Henne-Edwards magic

Then, quarterback Chad Henne and receiver Braylon Edwards found a rhythm.

"To do it with a freshman quarterback and all the pressure of that game," Carr said. "The players saw the people leaving. You had to keep your focus in the game."

Michigan needed two plays and 15 seconds to pull within 27-20 when Henne found Edwards in the end zone. Edwards grabbed the ball away from Michigan State's Jaren Hayes for the 36-yard score.

On their next possession, the Wolverines needed 14 seconds to tie the game when Edwards out-jumped Hayes for the 21-yard touchdown pass with 2:59 left.

"Tackle him. Don't let him catch the football. Put three guys on him," Stanton said of what he was thinking at the time about Edwards' performance. "Everyone knew where Chad was trying to throw the ball. We were all sitting there dumbfounded that it continued to happen."

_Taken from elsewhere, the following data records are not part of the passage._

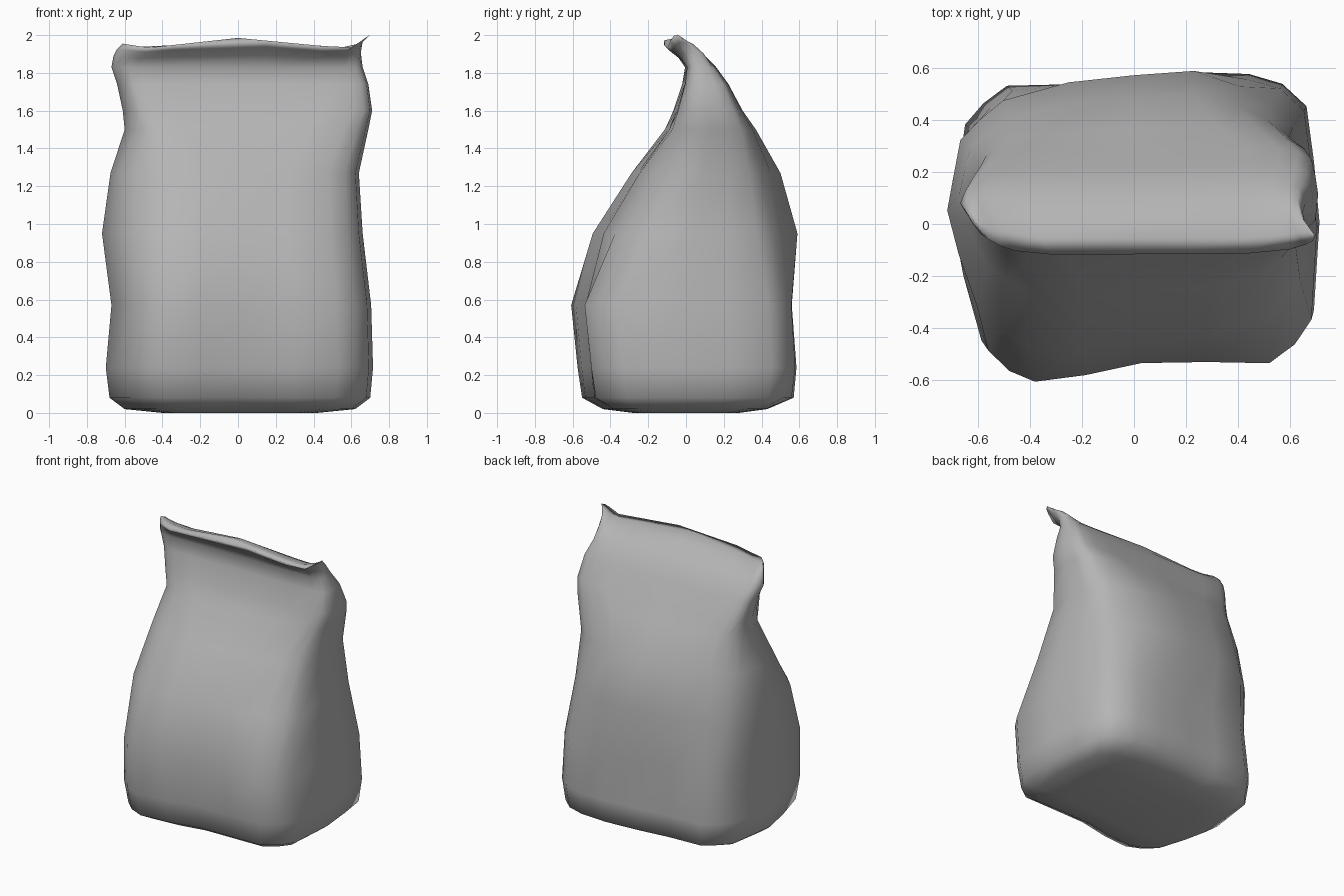
import bpy, bmesh, math

if "Cube" in bpy.data.objects:
    bpy.data.objects.remove(bpy.data.objects["Cube"])

# Slightly lumpy rounded-rectangle cross-section, unit extents, counter-clockwise
SECTION = [(-.84, -.78), (-.72, -.92), (-.57, -1), (-.28, -.97), (.04, -.89), (.4, -.88),
           (.74, -.87), (.88, -.74), (.97, -.58), (1, 0), (.97, .4), (.93, .76), (.8, .91),
           (.62, .98), (.35, 1), (0, .97), (-.35, .92), (-.7, .9), (-.83, .78), (-.93, .64),
           (-.97, .3), (-1, .03), (-.94, -.35)]

# Height, left, right, front, back, doming of the wide faces, width exponent (low = boxier)
RINGS = [(0.0, -.40, .42, -.28, .28, 0, 1),
         (.02, -.60, .62, -.44, .43, 0, 1),
         (.08, -.68, .70, -.55, .57, 0, 1),
         (.24, -.70, .715, -.57, .585, -.02, 1),
         (.57, -.67, .705, -.60, .56, -.04, 1),
         (.95, -.72, .66, -.51, .59, .22, 1),
         (1.27, -.675, .64, -.30, .50, .26, .95),
         (1.50, -.60, .69, -.12, .37, .12, .7),
         (1.60, -.61, .71, -.07, .30, .05, .5),
         (1.74, -.64, .69, -.02, .225, 0, .45),
         (1.83, -.67, .66, -.005, .16, 0, .45),
         (1.90, -.66, .65, -.045, .095, 0, .45),
         (1.95, -.64, .66, -.095, .025, 0, .45),
         (1.985, -.61, .70, -.12, -.055, 0, .5)]

bm = bmesh.new()
loops = []
for z, left, right, front, back, dome, power in RINGS:
    lip = max(0, (z - 1.83) / .155)          # strength of the crumpled-lip deformation
    loop = []
    for u, v in SECTION:
        v *= 1 - dome * max(0, abs(u) - .35) / .65
        u = math.copysign(abs(u) ** power, u)
        x = u * right if u > 0 else -u * left
        y = (front + back) / 2 + v * (back - front) / 2
        # lip sags towards the ends, with a pulled-up right ear and square left corner
        sag = -.05 * min(abs(u) / .75, 1)
        sag += .068 * max(0, (u - .86) / .14) + .02 * max(0, (-u - .8) / .2)
        bend = (.09 if u < 0 else .045) * abs(u) ** 6
        loop.append(bm.verts.new((x, y + bend * lip, z + sag * lip)))
    loops.append(loop)

# Bag skin
n = len(SECTION)
for a, b in zip(loops, loops[1:]):
    for i in range(n):
        j = (i + 1) % n
        bm.faces.new((a[i], a[j], b[j], b[i]))
bm.faces.new(list(reversed(loops[0])))
bm.faces.new(loops[-1])
bmesh.ops.triangulate(bm, faces=[f for f in bm.faces if len(f.verts) > 4])
bmesh.ops.recalc_face_normals(bm, faces=bm.faces)
for f in bm.faces:
    f.smooth = True

mesh = bpy.data.meshes.new("bag")
bm.to_mesh(mesh)
bm.free()
bag = bpy.data.objects.new("bag", mesh)
bpy.context.collection.objects.link(bag)

# Darker grey skin
grey = bpy.data.materials.new("bag_grey")
grey.diffuse_color = (.46, .46, .46, 1)
grey.use_nodes = True
grey.node_tree.nodes["Principled BSDF"].inputs["Base Color"].default_value = grey.diffuse_color
mesh.materials.append(grey)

Michigan State had a chance to win in regulation, but Dave Rayner's 50-yard attempt into the wind fell short.

Hart did 'dirty work'

Then came overtime — or three.

Each team got field goals in the first overtime before Jason Teague scored from 3 yards to give Michigan State a 37-30 lead in the second overtime.

But Avant scored on Michigan's chance to tie it 37-37.

"I saw the coverage, it was man to man," Avant said. "Chad looked to me, and I knew he was going to throw the fade."

Michigan got the ball first in the third overtime, and scored on Edwards' 24-yard reception, his third touchdown of the game. Tim Massaquoi completed the two-point conversion for a 45-37 lead.

"All I can remember was Edwards catching it. He was pretty special," Smith said. "Edwards. Edwards. Edwards."

Michigan State then came up short, and it was over.

Michigan prevailed, with Henne throwing for 273 yards and four touchdowns, and Hart rushing for 224 yards and a touchdown.

"Braylon scored all the touchdowns, I did all the dirty work — that's what I always tell him," Hart said, laughing. "He was an amazing player, he and Jason Avant. There's no way we win that game without Braylon Edwards and Jason Avant."

And maybe no way Michigan wins if Stanton had not been hurt.

"That's what everybody says," Stanton said. "I think it gives Michigan State people more comfort in thinking that. I let people believe that, but you don't know how the outcome would have changed if I had been there.

"That game in particular is why I went to Michigan State, and to never beat Michigan is difficult for me."

achengelis@detroitnews.com

twitter.com/chengelis

LINKEDINCOMMENTMORE